A key performance indicator of corporate health is how efficiently life sciences companies utilize capital as measured in return on capital employed (ROCE). This analysis focuses on how companies using transactions as a growth stimulator perform when compared with others that do not, and whether buying assets, selling assets or doing both are more effective in achieving capital efficiencies.
We analyzed approximately 5,500 buy- and sell-side transactions in the life sciences sector from January 2009 through March 2019. Subsectors included: pharma, biotech, medtech, life sciences tools, animal health, health care distributors and health care suppliers.
In total, there were 122 companies, with 52 headquartered in the US (43%) and 70 outside of the US (57%). Subsequently, we have analysed four cohorts of companies to compare their capital efficiency as measured in ROCE in this 10-year period.
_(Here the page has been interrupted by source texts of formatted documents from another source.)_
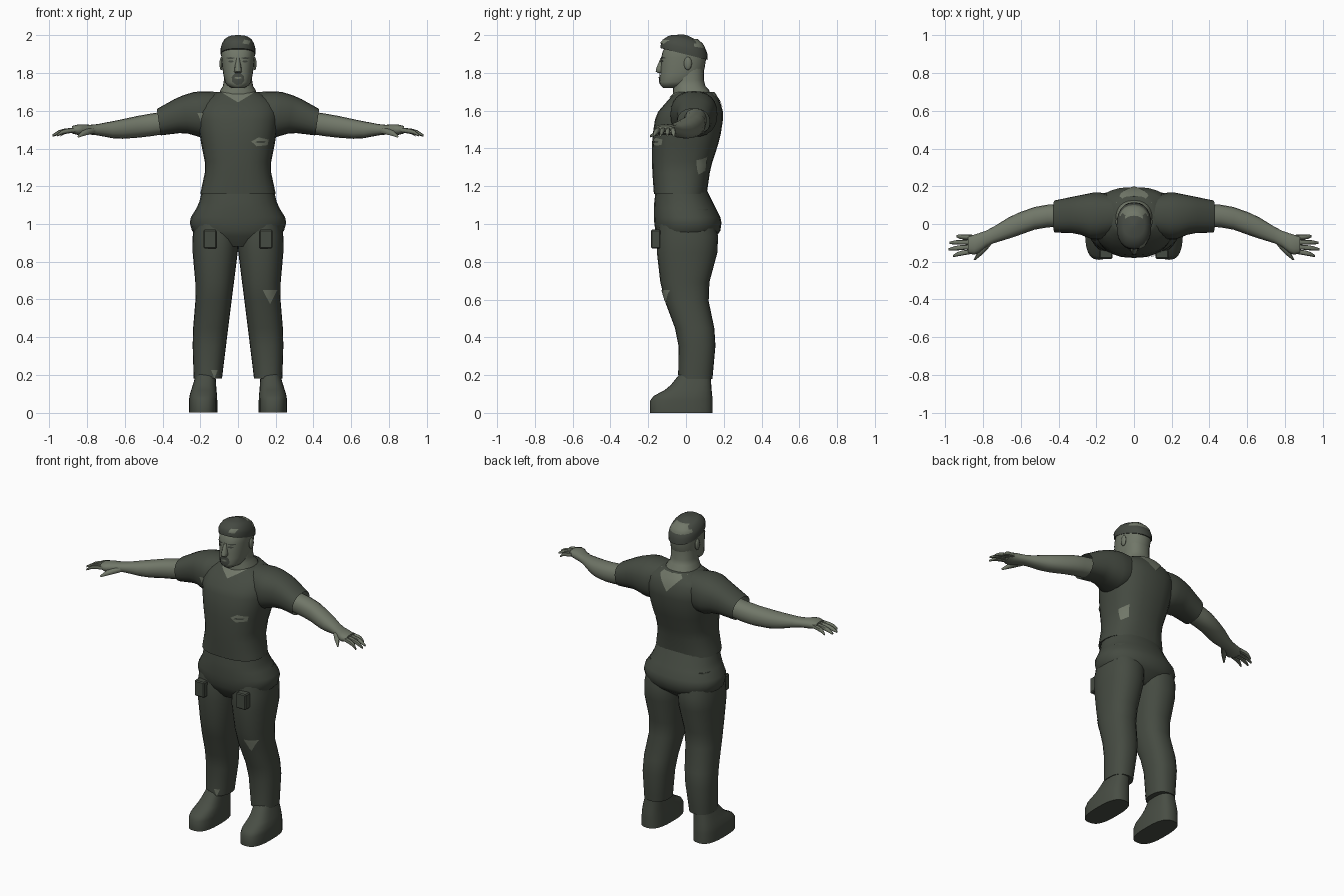
import bpy, bmesh, math
from mathutils import Matrix, Vector
from mathutils.bvhtree import BVHTree

if "Cube" in bpy.data.objects:
    bpy.data.objects.remove(bpy.data.objects["Cube"])


def material(name, *rgb):
    mat = bpy.data.materials.new(name)
    mat.use_nodes = True
    mat.diffuse_color = (*rgb, 1)
    shader = mat.node_tree.nodes["Principled BSDF"]
    shader.inputs["Base Color"].default_value = (*rgb, 1)
    shader.inputs["Roughness"].default_value = 0.9
    return mat


CLOTH = material("cloth_dark_green", .06, .07, .054)
BOOT = material("boot_green", .065, .075, .058)
HAIR = material("hair_dark", .06, .068, .055)
SKIN = material("skin_grey_green", .165, .185, .14)


def finish(name, bm, mat, angle=50):
    """Turn a bmesh into a smooth-shaded object of one material."""
    bmesh.ops.recalc_face_normals(bm, faces=bm.faces)
    mesh = bpy.data.meshes.new(name)
    bm.to_mesh(mesh)
    bm.free()
    mesh.materials.append(mat)
    part = bpy.data.objects.new(name, mesh)
    bpy.context.collection.objects.link(part)
    bpy.ops.object.select_all(action="DESELECT")
    part.select_set(True)
    bpy.context.view_layer.objects.active = part
    bpy.ops.object.shade_smooth_by_angle(angle=math.radians(angle))
    return part


def soften(keys):
    """Cut the corners of a run of key sections, keeping both ends."""
    rows = [Vector(key) for key in keys]
    result = [rows[0]]
    for low, high in zip(rows, rows[1:]):
        result += [low.lerp(high, .2), low.lerp(high, .8)]
    return result + [rows[-1]]


def superellipse(angle, power):
    for value in (math.cos(angle), math.sin(angle)):
        yield math.copysign(abs(value) ** (2 / power), value)


def loft(name, mat, keys, axis=2, side=1, sides=24, power=2.3, slope=0, open_end=False):
    """Skin sections of (position, centre a, centre b, radius a, radius b)."""
    bm = bmesh.new()
    loops = []
    for along, a, b, radius_a, radius_b in soften(keys):
        loop = []
        for i in range(sides):
            c, s = superellipse(math.tau * i / sides, power)
            point = [a + c * radius_a, b + s * radius_b]
            point.insert(axis, along + slope * s * radius_b)
            point[0] *= side
            loop.append(bm.verts.new(point))
        loops.append(loop)
    for low, high in zip(loops, loops[1:]):
        for i in range(sides):
            bm.faces.new((low[i - 1], low[i], high[i], high[i - 1]))
    bm.faces.new(loops[0])
    if not open_end:
        bm.faces.new(loops[-1])
    return finish(name, bm, mat)


def plate(name, target, mat, x, z, width, height, sides=3, back=False, lift=.005):
    """Thin polygon laid on the front or back surface of a part."""
    tree = BVHTree.FromPolygons([v.co for v in target.data.vertices],
                                [p.vertices[:] for p in target.data.polygons])
    facing = Vector((0, 1 if back else -1, 0))
    bm = bmesh.new()
    corners = []
    for i in range(sides):
        angle = math.pi / 6 + math.tau * i / sides
        corners.append(bm.verts.new((x + width * math.cos(angle), 0,
                                     z + height * math.sin(angle))))
    bm.faces.new(corners)
    bmesh.ops.triangulate(bm, faces=bm.faces)
    bmesh.ops.subdivide_edges(bm, edges=bm.edges, cuts=3, use_grid_fill=True)
    for v in bm.verts:
        hit = tree.ray_cast(v.co + facing, -facing)[0]
        if hit is None:
            hit = tree.find_nearest(v.co + facing * .1)[0]
        v.co = hit + facing * lift
    return finish(name, bm, mat)


# Shirt body and hips
shirt = loft("shirt_body", CLOTH, [
    (1.16, 0, -.03, .2, .14), (1.3, 0, -.025, .17, .155), (1.45, 0, 0, .2, .18),
    (1.58, 0, .02, .22, .18), (1.65, 0, .04, .2, .14), (1.7, 0, .045, .11, .1)],
    power=2.5)
loft("trouser_hips", CLOTH, [
    (.88, 0, -.01, .14, .1), (.95, 0, .01, .24, .17), (1.02, 0, .01, .26, .18),
    (1.1, 0, -.01, .21, .16), (1.18, 0, -.025, .19, .135)])

# Neck, head and hair
loft("neck", SKIN, [
    (1.6, 0, .03, .1, .1), (1.7, 0, .03, .1, .1),
    (1.74, 0, .015, .075, .08), (1.85, 0, .015, .075, .08)])
head = loft("head", SKIN, [
    (1.72, 0, -.07, .03, .05), (1.74, 0, -.055, .065, .085), (1.8, 0, -.02, .08, .115),
    (1.9, 0, -.01, .09, .12), (1.95, 0, -.005, .085, .1), (1.98, 0, 0, .05, .06)])
hair = loft("hair_cap", HAIR, [
    (1.9, 0, -.01, .092, .125), (1.94, 0, -.01, .092, .122),
    (1.98, 0, 0, .07, .085), (2, 0, 0, .01, .01)], slope=-.25)
loft("nose", SKIN, [
    (1.8, 0, -.13, .015, .02), (1.81, 0, -.13, .022, .035),
    (1.88, 0, -.12, .009, .015)], sides=10)

# Face details
plate("beard", head, HAIR, 0, 1.77, .035, .034, sides=8)
plate("mouth", head, SKIN, 0, 1.775, .02, .006, sides=6, lift=.009)
plate("scalp_patch", hair, SKIN, .045, 1.965, .025, .015, sides=4)

# Paired parts
for side, word in ((1, "left"), (-1, "right")):
    plate(word + "_eyebrow", head, HAIR, side * .04, 1.88, .025, .005, sides=6)
    plate(word + "_eye", head, HAIR, side * .037, 1.862, .016, .006, sides=6)
    bm = bmesh.new()
    bmesh.ops.create_uvsphere(
        bm, u_segments=12, v_segments=8, radius=.035,
        matrix=Matrix.LocRotScale((side * .088, .01, 1.85), None, (.3, .6, 1)))
    finish(word + "_ear", bm, SKIN)

    sleeve = loft(word + "_sleeve", CLOTH, [
        (.08, .05, 1.6, .1, .1), (.2, .04, 1.58, .13, .125),
        (.3, .05, 1.58, .1, .095), (.42, .04, 1.54, .085, .07)],
        axis=0, side=side, slope=.15, open_end=True)
    loft(word + "_arm", SKIN, [
        (.3, .05, 1.55, .06, .06), (.5, .04, 1.52, .06, .06), (.64, -.01, 1.5, .06, .05),
        (.77, -.07, 1.5, .04, .025), (.84, -.11, 1.5, .055, .03), (.88, -.11, 1.5, .045, .02)],
        axis=0, side=side, sides=16)

    # Fingers fan out from the palm and droop at the tips
    for i, finger in enumerate(("little", "ring", "middle", "index")):
        tip = .985 - .015 * (i - 1.7) ** 2
        root_y, tip_y = -.07 - .025 * i, -.065 - .035 * i
        loft(f"{word}_{finger}_finger", SKIN, [
            (.86, root_y, 1.5, .013, .013),
            ((.9 + tip) / 2, (root_y + tip_y) / 2, 1.49, .013, .013),
            (tip, tip_y, 1.47, .006, .006)], axis=0, side=side, sides=8)
    loft(word + "_thumb", SKIN, [
        (-.1, .78, 1.495, .03, .018), (-.15, .81, 1.485, .02, .015),
        (-.19, .845, 1.465, .006, .006)], axis=1, side=side, sides=8)

    leg = loft(word + "_trouser_leg", CLOTH, [
        (.18, .16, .05, .075, .09), (.4, .15, .06, .092, .1), (.64, .125, -.01, .097, .12),
        (.9, .12, .01, .125, .17), (1.08, .11, 0, .11, .13)], side=side)
    loft(word + "_boot", BOOT, [
        (0, .185, -.025, .075, .165), (.08, .185, -.025, .075, .165),
        (.13, .18, .02, .065, .115), (.21, .17, .05, .05, .08)], side=side, power=2.7)

    # Bevelled thigh pocket
    bm = bmesh.new()
    bmesh.ops.create_cube(bm, size=.1, matrix=Matrix.LocRotScale(
        (side * .148, -.16, .92), None, (.7, .5, 1)))
    bmesh.ops.bevel(bm, geom=bm.edges, offset=.006, segments=1, affect="EDGES")
    finish(word + "_pocket", bm, CLOTH, angle=30)

    # Cloth torn on one side only
    if side > 0:
        plate("knee_tear", leg, SKIN, .17, .625, .045, .05)
    else:
        plate("ankle_tear", leg, SKIN, -.125, .21, .02, .03)
        plate("armpit_tear", sleeve, SKIN, -.19, 1.57, .03, .04)

# Collar openings and shirt tears
plate("collar_front", shirt, SKIN, 0, 1.68, .1, .035)
plate("collar_back", shirt, SKIN, 0, 1.665, .11, .07, back=True)
plate("chest_tear", shirt, SKIN, .12, 1.435, .05, .025, sides=5)
plate("chest_strip", shirt, CLOTH, .12, 1.435, .035, .007, sides=4, lift=.009)
plate("back_tear", shirt, SKIN, .145, 1.31, .025, .055, sides=4, back=True)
Note: ROCE calculated as EBIT*(1–tax rate)/average total capital, where total capital includes total common equity, total preferred equity, total debt and minority interest.